-- Exercise prompt --
When you reach the line in the listing below that contains "v.co.z = 0.130", begin returning lines exactly as written, and stop after the line that contains "bpy.context.view_layer.objects.active = stand". Return no other lines.

-- Record set --
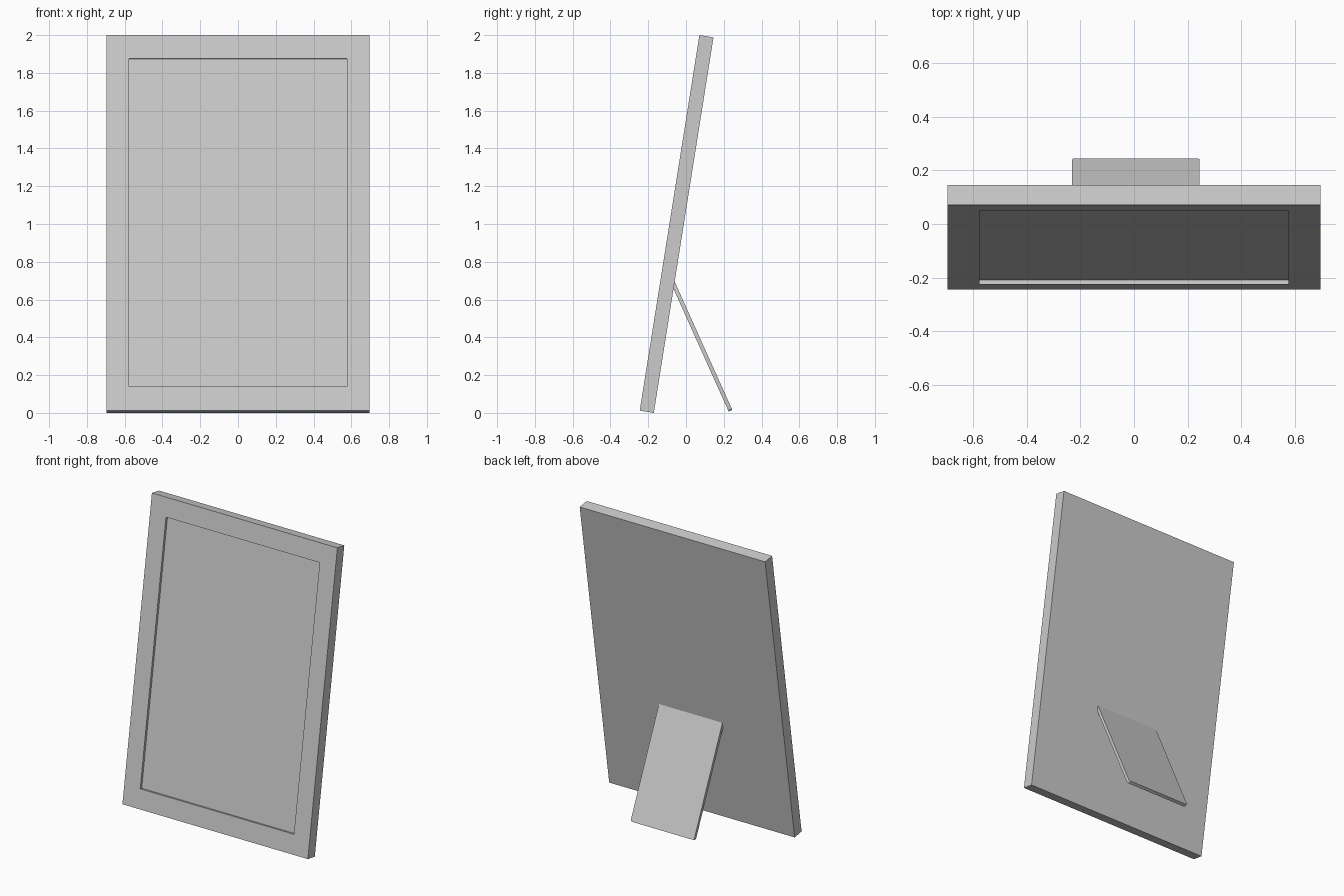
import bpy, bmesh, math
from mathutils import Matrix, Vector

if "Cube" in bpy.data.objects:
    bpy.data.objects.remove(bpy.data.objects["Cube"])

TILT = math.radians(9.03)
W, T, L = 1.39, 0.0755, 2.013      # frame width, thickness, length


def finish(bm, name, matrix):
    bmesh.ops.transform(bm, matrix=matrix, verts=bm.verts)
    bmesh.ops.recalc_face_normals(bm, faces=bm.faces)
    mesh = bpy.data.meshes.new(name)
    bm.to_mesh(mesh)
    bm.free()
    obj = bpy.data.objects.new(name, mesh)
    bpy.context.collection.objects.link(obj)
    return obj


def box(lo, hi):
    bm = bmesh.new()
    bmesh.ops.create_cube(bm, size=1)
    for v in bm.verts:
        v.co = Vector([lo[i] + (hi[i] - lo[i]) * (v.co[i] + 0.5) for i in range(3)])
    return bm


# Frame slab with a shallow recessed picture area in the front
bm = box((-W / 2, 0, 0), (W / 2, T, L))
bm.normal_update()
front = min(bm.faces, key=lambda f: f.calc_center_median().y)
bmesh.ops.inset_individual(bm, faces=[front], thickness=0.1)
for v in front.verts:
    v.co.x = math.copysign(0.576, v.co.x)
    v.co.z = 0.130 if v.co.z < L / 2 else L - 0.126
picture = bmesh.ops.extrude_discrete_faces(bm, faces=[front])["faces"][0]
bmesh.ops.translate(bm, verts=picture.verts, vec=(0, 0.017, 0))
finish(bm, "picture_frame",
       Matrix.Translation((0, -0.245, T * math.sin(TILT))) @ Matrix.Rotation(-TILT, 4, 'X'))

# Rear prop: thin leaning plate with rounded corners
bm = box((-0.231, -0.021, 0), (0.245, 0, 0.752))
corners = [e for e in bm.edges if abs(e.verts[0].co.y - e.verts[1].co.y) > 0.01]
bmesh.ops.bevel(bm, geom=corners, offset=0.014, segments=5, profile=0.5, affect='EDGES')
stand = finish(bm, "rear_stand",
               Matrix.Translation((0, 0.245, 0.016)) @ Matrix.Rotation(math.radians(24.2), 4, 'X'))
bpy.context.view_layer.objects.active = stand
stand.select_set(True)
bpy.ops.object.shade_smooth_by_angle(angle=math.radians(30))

-- Result of this task --
    v.co.z = 0.130 if v.co.z < L / 2 else L - 0.126
picture = bmesh.ops.extrude_discrete_faces(bm, faces=[front])["faces"][0]
bmesh.ops.translate(bm, verts=picture.verts, vec=(0, 0.017, 0))
finish(bm, "picture_frame",
       Matrix.Translation((0, -0.245, T * math.sin(TILT))) @ Matrix.Rotation(-TILT, 4, 'X'))

# Rear prop: thin leaning plate with rounded corners
bm = box((-0.231, -0.021, 0), (0.245, 0, 0.752))
corners = [e for e in bm.edges if abs(e.verts[0].co.y - e.verts[1].co.y) > 0.01]
bmesh.ops.bevel(bm, geom=corners, offset=0.014, segments=5, profile=0.5, affect='EDGES')
stand = finish(bm, "rear_stand",
               Matrix.Translation((0, 0.245, 0.016)) @ Matrix.Rotation(math.radians(24.2), 4, 'X'))
bpy.context.view_layer.objects.active = stand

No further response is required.